The team behind the European Union-funded machine translation engine ModernMT (MMT) has announced that MMT is now available as a plugin for the translation productivity tools SDL Trados Studio and MateCat. This puts the productivity booster in the hands of tens of thousands of translators for the first time.
Marco Trombetti, CEO of Translated, one of the four organizations behind the project, said the first ever adaptive neural MT engine was released as free open source software on October 10, 2017 and machine translation developers and enthusiasts have been using it for over a month now.
Available via a pay-as-you-go subscription, the plugin allows users to merge the accuracy of their translation memories and the efficiency of neural machine translation.
The MMT team first unveiled the MateCat plugin at the School of Advanced Technologies for Translators (SATT2017) conference held in Trento, Italy in September 2017. The plugin in SDL Trados was made available to a select group of users earlier in summer 2017.
“In MateCat, translators can enable MMT when creating a project. The engine will automatically adapt to the content being translated using any translation memories provided by the users and their translated segments,” Trombetti explained. “In SDL Trados Studio, it is part of the MyMemory Pro plugin and provides the same adaptation capabilities available in MateCat.”
The integration in MateCat and in the MyMemory Pro plugin does not only provide machine translation from MMT. It automatically selects the best engine to use for any translation: Google Translate (Neural or Statistical MT), DeepL (Neural MT), or MMT (Adaptive Neural MT).
“MMT’s unique neural adaptive solution significantly improves the consistency of MT output with respect to the TM content, including the terminology,” said Marcello Federico, Head of the Machine Translation research unit at Fondazione Bruno Kessler (FBK) and CEO of MMT.
Adapting on the Fly
A research paper authored by FBK researchers M. Amin Farajian, Marco Turchi, Matteo Negri, and Federico explained that this instance-based adaptive neural MT approach effectively handles translation requests from multiple domains without any supervision.
This means that for each segment that needs to be translated, MMT retrieves similar segments from all the available data and customizes the engine on the fly, in a fraction of a second.
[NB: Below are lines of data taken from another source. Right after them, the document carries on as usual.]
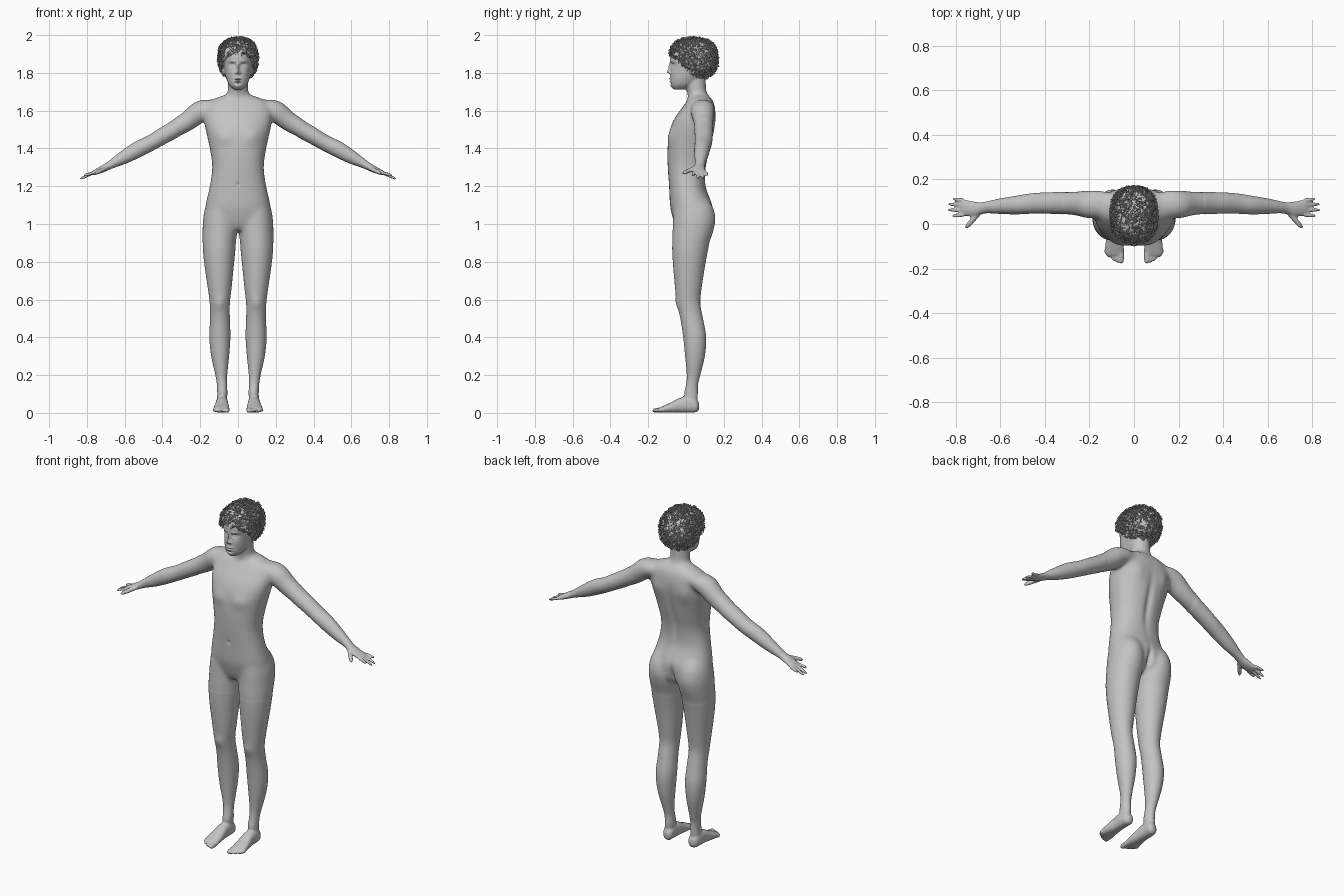
import bpy
import bmesh
import math
import random
from mathutils import Vector, Matrix

random.seed(4)
default = bpy.data.objects.get("Cube")
if default:
    bpy.data.objects.remove(default)

X_AXIS, Y_AXIS, Z_AXIS = Vector((1, 0, 0)), Vector((0, 1, 0)), Vector((0, 0, 1))


def make_material(name, colour):
    mat = bpy.data.materials.new(name)
    mat.use_nodes = True
    mat.diffuse_color = colour
    mat.node_tree.nodes["Principled BSDF"].inputs["Base Color"].default_value = colour
    return mat


def make_object(name, bm, mat):
    mesh = bpy.data.meshes.new(name)
    bm.to_mesh(mesh)
    bm.free()
    obj = bpy.data.objects.new(name, mesh)
    bpy.context.collection.objects.link(obj)
    mesh.materials.append(mat)
    return obj


def spline_rows(rows, steps=5):
    """Smooth interpolation between the given sections."""
    rows = [Vector(r) for r in rows]
    result = []
    for i in range(len(rows) - 1):
        before, start = rows[max(i - 1, 0)], rows[i]
        end, after = rows[i + 1], rows[min(i + 2, len(rows) - 1)]
        for k in range(steps):
            t = k / steps
            result.append(0.5 * (2 * start + (end - before) * t
                          + (2 * before - 5 * start + 4 * end - after) * t * t
                          + (3 * start - before - 3 * end + after) * t ** 3))
    return result + [rows[-1]]


def loft(bm, rows, u_axis, v_axis, side=1, power=2.0, sides=32):
    """Skin oval sections given as (x, y, z, radius along u, radius along v)."""
    rings = []
    for x, y, z, ru, rv in spline_rows(rows):
        ring = []
        for k in range(sides):
            a = math.tau * k / sides
            c, s = math.cos(a), math.sin(a)
            pu = math.copysign(abs(c) ** (2 / power), c)
            pv = math.copysign(abs(s) ** (2 / power), s)
            co = Vector((x, y, z)) + u_axis * ru * pu + v_axis * rv * pv
            co.x *= side
            ring.append(bm.verts.new(co))
        rings.append(ring)
    for low, high in zip(rings, rings[1:]):
        for k in range(sides):
            n = (k + 1) % sides
            bm.faces.new((low[k], low[n], high[n], high[k]))
    bm.faces.new(rings[0][::-1])
    bm.faces.new(rings[-1])


def upright(rows):
    """Turn (z, inner x, outer x, front y, back y) into loft sections."""
    return [((a + b) / 2, (f + k) / 2, z, (b - a) / 2, (k - f) / 2) for z, a, b, f, k in rows]


def centred(rows):
    return upright([(z, -w, w, f, k) for z, w, f, k in rows])


def digit(bm, base, tip, radius, side):
    """A finger or toe with a rounded end."""
    base, tip = Vector(base), Vector(tip)
    turn = (tip - base).to_track_quat('Z', 'Y').to_matrix()
    rows = [(*base.lerp(tip, t), radius * f, radius * f)
            for t, f in ((0, 1), (.5, 1), (.85, .85), (1, .3))]
    loft(bm, rows, turn.col[0], turn.col[1], side, sides=12)


grey = make_material("plain grey", (.55, .55, .55, 1))
body_bm = bmesh.new()

# Torso, neck and head
torso = [(.965, .06, -.04, .08), (1, .14, -.06, .13), (1.05, .17, -.075, .14),
         (1.1, .172, -.085, .14), (1.2, .15, -.09, .105), (1.3, .137, -.097, .107),
         (1.4, .15, -.098, .13), (1.5, .172, -.085, .15), (1.56, .182, -.06, .157),
         (1.61, .18, -.025, .155), (1.645, .16, 0, .146), (1.67, .11, .02, .13), (1.685, .06, .03, .11)]
neck = [(1.62, .08, 0, .13), (1.67, .07, .01, .122), (1.7, .056, .005, .11),
        (1.73, .053, 0, .105), (1.8, .053, -.01, .105)]
head = [(1.712, .022, -.065, 0), (1.735, .047, -.08, .045), (1.77, .062, -.084, .09),
        (1.8, .07, -.082, .125), (1.84, .076, -.081, .143), (1.88, .079, -.086, .148),
        (1.92, .074, -.076, .143), (1.95, .055, -.05, .12), (1.965, .02, 0, .08)]
loft(body_bm, centred(torso), X_AXIS, Y_AXIS, power=2.3)
loft(body_bm, centred(neck), X_AXIS, Y_AXIS)
loft(body_bm, centred(head), X_AXIS, Y_AXIS, power=2.2)

# Limb sections
leg = [(.05, .062, .112, 0, .06), (.1, .056, .11, -.01, .063), (.15, .058, .112, 0, .064),
       (.2, .057, .12, .004, .076), (.3, .047, .142, -.005, .1), (.4, .04, .152, -.015, .107),
       (.5, .043, .148, -.03, .09), (.58, .043, .15, -.048, .076), (.66, .034, .16, -.058, .083),
       (.8, .02, .18, -.07, .105), (.9, .01, .188, -.074, .125), (.96, .004, .188, -.072, .145),
       (1.02, .004, .186, -.07, .157), (1.08, .012, .176, -.065, .148), (1.13, .03, .155, -.05, .12)]
foot = [(.08, .07, .035, .012, .016), (.083, .055, .038, .028, .034), (.085, .02, .045, .032, .043),
        (.085, -.03, .041, .034, .039), (.087, -.08, .028, .04, .027),
        (.088, -.12, .019, .043, .018), (.088, -.14, .015, .038, .013)]
arm = [(.1, .09, 1.62, .05, .04), (.16, .09, 1.615, .062, .05), (.21, .088, 1.59, .063, .058),
       (.26, .092, 1.55, .055, .054), (.33, .094, 1.505, .05, .047), (.4, .094, 1.465, .048, .044),
       (.46, .092, 1.43, .046, .042), (.53, .085, 1.395, .042, .043), (.6, .08, 1.355, .035, .036),
       (.66, .075, 1.322, .027, .025), (.69, .07, 1.305, .028, .02), (.72, .067, 1.29, .034, .018),
       (.76, .072, 1.272, .036, .013), (.775, .073, 1.267, .033, .009)]
fingers = [(.107, .815, .113), (.085, .837, .09), (.062, .838, .063), (.041, .818, .036)]

for side in (1, -1):
    loft(body_bm, upright(leg), X_AXIS, Y_AXIS, side)
    loft(body_bm, foot, X_AXIS, Z_AXIS, side, power=2.4)
    loft(body_bm, arm, Y_AXIS, Vector((.47, 0, .88)), side)
    for y, tip_x, tip_y in fingers:
        digit(body_bm, (.765, y, 1.271), (tip_x, tip_y, 2.017 - tip_x * .93), .0085, side)
    digit(body_bm, (.7, .045, 1.295), (.757, -.018, 1.268), .012, side)
    # Toes, shrinking from the big one outwards
    for i in range(5):
        x = .058 + .0165 * i
        size = .014 if i == 0 else .0095
        digit(body_bm, (x, -.12, .017), (x + .001 * i, -.178 + .003 * i * i, .011), size, side)
    # Ear
    shape = Matrix.Translation((side * .079, .035, 1.815)) @ Matrix.Diagonal((.008, .016, .028, 1))
    bmesh.ops.create_uvsphere(body_bm, u_segments=16, v_segments=10, radius=1, matrix=shape)

# Fuse everything into one skin
bmesh.ops.recalc_face_normals(body_bm, faces=body_bm.faces)
body = make_object("body", body_bm, grey)
fuse = body.modifiers.new("fuse", 'REMESH')
fuse.mode = 'VOXEL'
fuse.voxel_size = .0055
skin = body.evaluated_get(bpy.context.evaluated_depsgraph_get())
bm = bmesh.new()
bm.from_mesh(skin.to_mesh())
skin.to_mesh_clear()
body.modifiers.clear()


def relax(verts, times):
    for _ in range(times):
        bmesh.ops.smooth_vert(bm, verts=verts, factor=.5, use_axis_x=True,
                              use_axis_y=True, use_axis_z=True)


relax(bm.verts[:], 2)
relax([v for v in bm.verts if abs(v.co.x) < .32 and .88 < v.co.z < 1.71], 35)
face_edges = [e for e in bm.edges
              if all(v.co.z > 1.715 and v.co.y < -.03 for v in e.verts)]
bmesh.ops.subdivide_edges(bm, edges=face_edges, cuts=2, use_grid_fill=True)

# Soft relief: (x, z, spread x, spread z, height), alike on both sides
front_relief = [
    (0, 1.832, .008, .02, .012), (0, 1.806, .01, .011, .018), (.012, 1.8, .006, .006, .007),
    (.032, 1.842, .016, .01, -.013), (.032, 1.84, .01, .005, .007), (.03, 1.862, .02, .006, .004),
    (.042, 1.8, .018, .018, .004), (.005, 1.769, .012, .004, .006), (0, 1.762, .018, .002, -.004),
    (.004, 1.755, .012, .004, .006), (0, 1.744, .02, .005, -.004), (0, 1.728, .015, .01, .005),
    (.075, 1.46, .05, .04, .01), (0, 1.21, .008, .01, -.006), (.095, .58, .03, .03, .006)]
back_relief = [
    (0, 1.38, .02, .13, -.012), (.09, 1.53, .04, .05, .008), (0, 1.01, .014, .06, -.025)]
bm.normal_update()
for v in bm.verts:
    facing = v.normal.y
    for x, z, wide, tall, height in (front_relief if facing < 0 else back_relief):
        d = ((abs(v.co.x) - x) / wide) ** 2 + ((v.co.z - z) / tall) ** 2
        if d < 9:
            v.co.y += facing * height * math.exp(-d)
    v.co.z = max(v.co.z, 0)
for f in bm.faces:
    f.smooth = True
bm.to_mesh(body.data)
bm.free()

# Hair: a rough cap with short curls over it
CENTRE, RADII = Vector((0, .04, 1.875)), (.104, .13, .113)


def on_scalp(direction, scale):
    total = sum(abs(d / r) ** 2.5 for d, r in zip(direction, RADII))
    return CENTRE + direction * scale * total ** -.4


def below_hairline(p):
    return p.z < max(1.765, 1.87 - .83 * (p.y + .05))


cap = bmesh.new()
bmesh.ops.create_icosphere(cap, subdivisions=5, radius=1)
for v in cap.verts:
    spot = on_scalp(v.co, random.uniform(.89, .96))
    v.co = on_scalp(v.co, .62) if below_hairline(spot) else spot
make_object("hair_cap", cap, grey).data.shade_smooth()

curls = bmesh.new()
made = 0
while made < 1100:
    direction = Vector([random.gauss(0, 1) for _ in range(3)]).normalized()
    root = on_scalp(direction, random.uniform(.93, .99))
    if below_hairline(root):
        continue
    made += 1
    along = direction.cross(Vector([random.gauss(0, 1) for _ in range(3)])).normalized()
    across = direction.cross(along)
    size, phase = random.uniform(.005, .009), random.uniform(0, math.tau)
    previous = None
    for k in range(8):
        a = phase + k * .9
        p = root + along * (k - 3.5) * .004 + (across * math.cos(a) + direction * math.sin(a)) * size
        thick = .0028 if 0 < k < 7 else .001
        ring = [curls.verts.new(p + (along * math.cos(q) + direction * math.sin(q)) * thick)
                for q in (0, math.tau / 3, -math.tau / 3)]
        if previous:
            for i in range(3):
                n = (i + 1) % 3
                curls.faces.new((previous[i], previous[n], ring[n], ring[i]))
        previous = ring
bmesh.ops.recalc_face_normals(curls, faces=curls.faces)
make_object("hair_curls", curls, grey).data.shade_smooth()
Translators need not specify a domain.
“For enterprise users, there is less complexity to work with as they can get rid of having to manage domains and to retrain the system whenever new data becomes available,” Federico told Slator in an earlier interview.
Aside from FBK and Translated, two other organizations were behind the creation of MMT — the University of Edinburgh (UEDIN) and the Netherlands-based language industry think tank TAUS.
The four institutions built MMT’s core technology and data infrastructure from the ground up and released the next-generation neural MT engine in the fourth quarter of 2017.